6)  Heat oil in a large skillet until very hot (drop of water sizzles upon contact).

7)  Fry cutlets on both sides, about 5 minutes per side or until breading is golden brown.

8)  Transfer to paper towels or brown paper to drain.  Serve hot and enjoy!

Serves 4.
By Naomi Ross


Speed Cooking

Monday, April 12th, 2010

The Food Network is soaring with popularity these days.  Celebrity chefs are putting out cookbooks faster than you can say “Rachel Ray,” and to their credit, have transformed cooking into a glamorous activity.  And although cooking may be “in,” women — who are still primarily the ones responsible for meal preparation in the home– are spending less time in the kitchen than ever before.   Consider this:  According to a study done in the year 1900, a typical woman spent 44 hours per week preparing meals and cleaning up after them.  That is an astounding figure.  Everything made was fresh and from scratch; cooking for the family was a full-time job.  By 1950, with the advent of the modern electrical kitchen and many packaged convenience products, that number had dropped by more than fifty percent.   Dare we ask how many hours the average woman spends in her kitchen nowadays?

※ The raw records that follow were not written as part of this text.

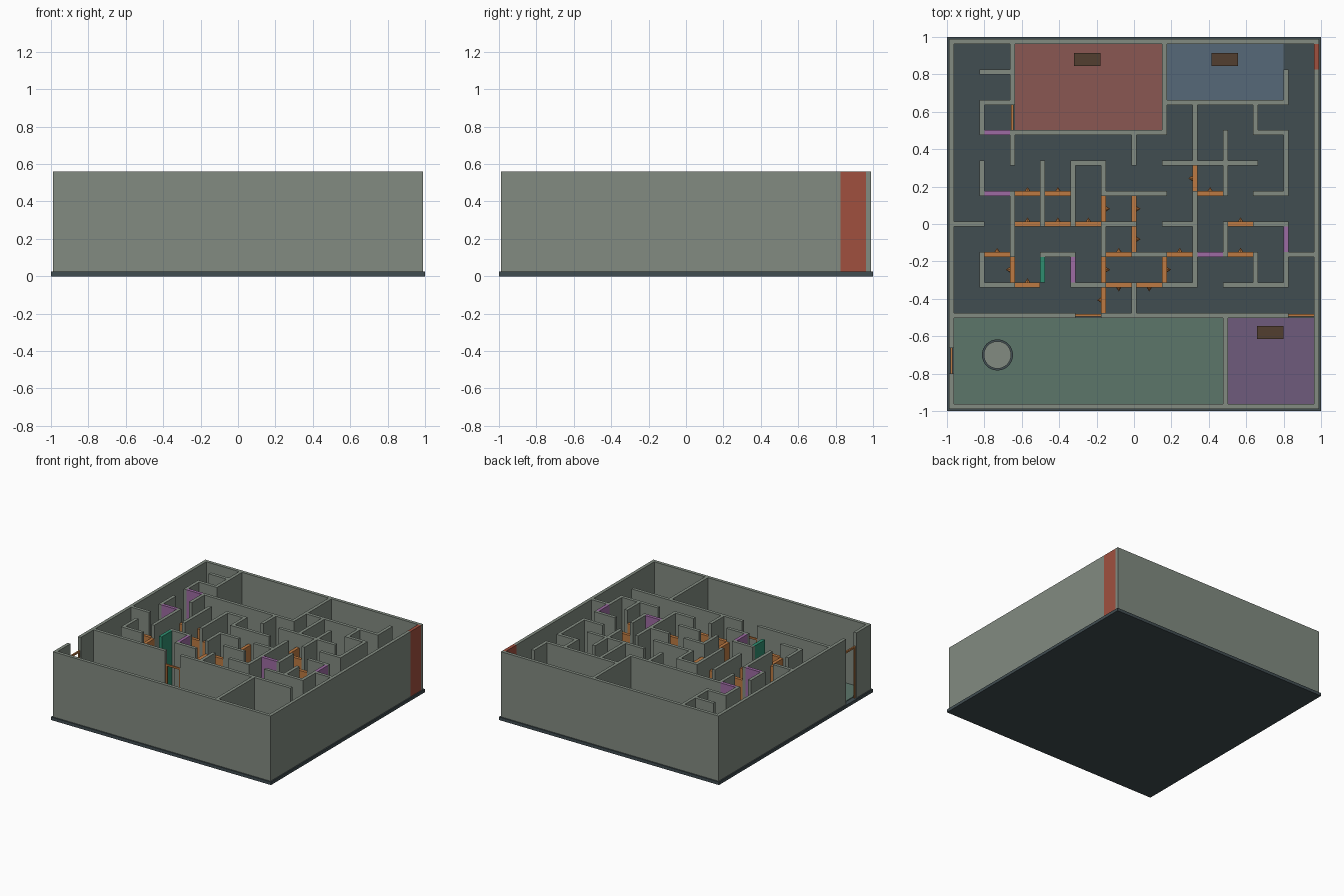
import bpy, bmesh
from math import pi
from mathutils import Matrix, Vector

if "Cube" in bpy.data.objects:
    bpy.data.objects.remove(bpy.data.objects["Cube"])

P, T = 0.1627, 0.027          # grid pitch, wall thickness
Z0, TOP, GATE = 0.025, 0.56, 0.45


def mat(name, hexcol):
    m = bpy.data.materials.new(name)
    rgb = [int(hexcol[i:i + 2], 16) / 255 for i in (0, 2, 4)]
    m.diffuse_color = [((c + 0.055) / 1.055) ** 2.4 for c in rgb] + [1]
    m.use_nodes = True
    m.node_tree.nodes["Principled BSDF"].inputs["Base Color"].default_value = m.diffuse_color
    return m


WALL = mat("wall_grey", "828b81")
SLAB = mat("slab_dark", "414d51")
ORANGE = mat("gate_orange", "bd7a42")
PURPLE = mat("panel_purple", "9d6ba3")
GREEN = mat("panel_green", "2f8d70")
RED = mat("exit_red", "a0503f")
BROWN = mat("desk_brown", "523f30")


def finish(name, bm, m):
    me = bpy.data.meshes.new(name)
    bm.to_mesh(me)
    bm.free()
    me.materials.append(m)
    ob = bpy.data.objects.new(name, me)
    bpy.context.collection.objects.link(ob)
    return ob


def add_box(bm, x0, x1, y0, y1, z0, z1):
    M = Matrix.Translation(((x0 + x1) / 2, (y0 + y1) / 2, (z0 + z1) / 2))
    M = M @ Matrix.Diagonal((x1 - x0, y1 - y0, z1 - z0, 1))
    bmesh.ops.create_cube(bm, size=1, matrix=M)


def box(name, m, *b):
    bm = bmesh.new()
    add_box(bm, *b)
    return finish(name, bm, m)


def run(bm, kind, line, a, b, end, z1=TOP, thick=T, z0=Z0):
    """Wall along x ('H') or y ('V') on a grid line, lengthened by end."""
    s = (a * P - end, b * P + end)
    w = (line * P - thick / 2, line * P + thick / 2)
    add_box(bm, *(s + w if kind == 'H' else w + s), z0, z1)


def panel(name, m, kind, line, a, z1=TOP):
    bm = bmesh.new()
    run(bm, kind, line, a, a + 1, -T / 2, z1)
    return finish(name, bm, m)


# base slab
box("base_slab", SLAB, -1, 1, -1, 1, 0, Z0)

# room floors
for name, col, x0, x1, y0, y1 in [
        ("red_room_floor", "8a5752", -4, 1, 3, 6), ("blue_room_floor", "566978", 1, 5, 4, 6),
        ("green_room_floor", "5c766a", -6, 3, -6, -3), ("purple_room_floor", "6f5b7c", 3, 6, -6, -3)]:
    h = T / 2
    box(name, mat(name, col), x0 * P + h, x1 * P - h, y0 * P + h, y1 * P - h, Z0, 0.031)

# outer walls
bm = bmesh.new()
for w in ["H 6 -6 6", "H -6 -6 6", "V 6 -6 5", "V -6 -6 -5", "V -6 -4 6"]:
    k, l, a, b = w.split()
    run(bm, k, int(l), int(a), int(b), T / 2)
finish("outer_walls", bm, WALL)

# inner maze walls: direction, grid line, start, end
H = {6: [], 5: [(-5, -4)], 4: [(-5, -4), (1, 5)], 3: [(-4, 1), (4, 5)], 2: [(-2, -1), (1, 4)],
     1: [(-1, 1), (4, 5)], 0: [(-6, -5), (-1, 0), (1, 2), (4, 5)],
     -1: [(-3, -2), (0, 1), (5, 6)], -2: [(-5, -4), (-2, -1), (1, 2), (3, 5)],
     -3: [(-6, -2), (-1, 5)]}
V = {-5: [(3, 4), (1, 2), (-2, -1)], -4: [(4, 6), (2, 3), (-1, 1)], -3: [(0, 2)], -2: [(0, 2)],
     -1: [(1, 2), (-1, 0)], 0: [(2, 3), (-3, -2)], 1: [(3, 6)], 2: [(2, 4), (-2, 1)],
     3: [(1, 3), (-1, 0), (-6, -3)], 4: [(3, 4), (-2, -1)], 5: [(4, 5), (1, 3), (-2, -1)]}
bm = bmesh.new()
for kind, table in (('H', H), ('V', V)):
    for line, spans in table.items():
        for a, b in spans:
            run(bm, kind, line, a, b, T / 2)
finish("maze_walls", bm, WALL)

# coloured full-height panels
panel("exit_panel", RED, 'V', 6, 5)
panel("green_panel", GREEN, 'V', -3, -2)
for k, l, a in [('H', 3, -5), ('H', 1, -5), ('H', -1, 2), ('V', 5, -1), ('V', -2, -2)]:
    panel("purple_panel", PURPLE, k, l, a)

# lower one-way gates with a cone marker on one side
gates = [('H', 1, (-4, -3, 2), 1), ('H', 0, (-4, -3, -2, 3), 1), ('H', -1, (-5, -1, 1, 3), 1),
         ('H', -2, (-4,), 1), ('H', -2, (-1, 0), -1), ('V', -1, (0, -2), 1), ('V', 0, (0, -1), 1),
         ('V', 1, (-2,), 1), ('V', 2, (1,), -1), ('V', -4, (-2,), -1), ('V', -1, (-3,), -1)]
for k, l, cells, side in gates:
    for a in cells:
        panel("gate", ORANGE, k, l, a, GATE)
        d = Vector((0, side, 0)) if k == 'H' else Vector((side, 0, 0))
        mid = (a + 0.5) * P
        c = Vector((mid, l * P, 0.25)) if k == 'H' else Vector((l * P, mid, 0.25))
        M = Matrix.Translation(c + d * (T / 2 + 0.011)) @ d.to_track_quat('Z', 'Y').to_matrix().to_4x4()
        bm = bmesh.new()
        bmesh.ops.create_cone(bm, cap_ends=True, segments=8, radius1=0.014, radius2=0,
                              depth=0.022, matrix=M)
        finish("gate_marker", bm, ORANGE)

# open doorways with thin frames
for k, l, a in [('V', -6, -5), ('V', -4, 3), ('H', -3, -2), ('H', -3, 5)]:
    bm = bmesh.new()
    lo, hi, f = a + T / 2 / P, a + 1 - T / 2 / P, 0.012 / P
    run(bm, k, l, lo, lo + f, 0, GATE, 0.012)
    run(bm, k, l, hi - f, hi, 0, GATE, 0.012)
    run(bm, k, l, lo, hi, 0, GATE, 0.012, GATE - 0.014)
    finish("door_frame", bm, ORANGE)

# desks
for x, y in [(-0.25, 0.88), (0.485, 0.88), (0.728, -0.58)]:
    box("desk", BROWN, x - 0.07, x + 0.07, y - 0.034, y + 0.034, 0.03, 0.1)

# round plinth with dark rim
for name, r, z1, m in [("plinth_rim", 0.083, 0.05, SLAB), ("plinth_top", 0.073, 0.06, WALL)]:
    bm = bmesh.new()
    bmesh.ops.create_cone(bm, cap_ends=True, segments=32, radius1=r, radius2=r, depth=z1 - 0.03,
                          matrix=Matrix.Translation((-0.73, -0.7, (z1 + 0.03) / 2)))
    finish(name, bm, m)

While it is true that technology has freed up so many hours previously spent cooking, this has been more than offset by the time women now spend at work.  As a result, women today have far less time to cook.  We own rice cookers, bread makers, waffle makers, and every other gadget to “simplify” and quicken our cooking, and yet despite our desire to provide nourishing homemade meals for our families, the main frustration amongst women today is that we have no time!  As a result, “30-minute meals”, OAMC (Once A Month Cooking), and prepared frozen foods are more the norm than the exception.

In most families, weeknight “dinnertime” is not what it used to be. With longer school days and more extracurricular activities for kids combined with a longer workday for parents, the family bonding that has long been synonymous with supper is becoming more and more challenging to sustain.   But try we must!  The Project EAT team (Eating Among Teens) at the University of Minnesota’s School of Public Health has been investigating the many health benefits for teens eating family meals. Their research has found that teens who reported eating more family meals per week reported significantly less substance abuse, fewer eating disorders, and significantly better academic and mental health than those eating fewer meals with family.  Getting a healthy dinner on the table is a challenge and can often seem like a chore.  But if you consider the importance of what you’re really doing – establishing family cohesiveness and connectedness while nourishing your family — it’s one of the best investments you can make.

Here is a game plan for a simple “30-minute meal” that is healthy and flavorful to boot.  Kosher shoulder lamb chops are a treat for anyone at the end of a long day and take no time to prepare.  Spend 5 minutes in the morning to marinate the chops, and they’ll be ready to throw into the pan when you get home!  While the chops cook, prepare rice and steamed broccoli as an accompaniment; the whole meal should only take 20-25 minutes to prepare and is a tasty well-balanced supper.  Enjoy!

Savory Minted Lamb Chops

These lamb chops marinate for a few hours, but the actual cook time is very short – only 10 minutes!

  • 3 tbsp. olive oil
  • 3 tbsp. fresh mint leaves, minced
  • 2 large garlic cloves, minced
  • 3/4 tsp. kosher salt
  • ½ tsp. ground cumin
  • ½ tsp. ground coriander
  • 1/8-1/4 tsp. cayenne pepper (how hot do you like it?)
  • ¼ tsp. curry powder
  • ¼ tsp. black pepper
  • 2 tsp. canola or vegetable oil
  • 4 ½-3/4 -inch-thick shoulder lamb chops

Place all ingredients (except for veg. oil and lamb chops) in a small mixing bowl and mix well.  Spread a little bit of herb mixture (about 1 tbsp.) over both sides of lamb chops.  Transfer lamb chops to a large plate, cover with plastic wrap and marinate in the refrigerator for at least 3 hours. 

Place oil in a large skillet over high heat until pan is very hot.  Transfer lamb chops to skillet and sear on each side for 4-5 minutes, until brown and slightly crusty. (This may produce smoke, so use your exhaust fan!).  Transfer chops to platter and garnish with fresh mint sprigs.

Serves 2-3.

By Naomi Ross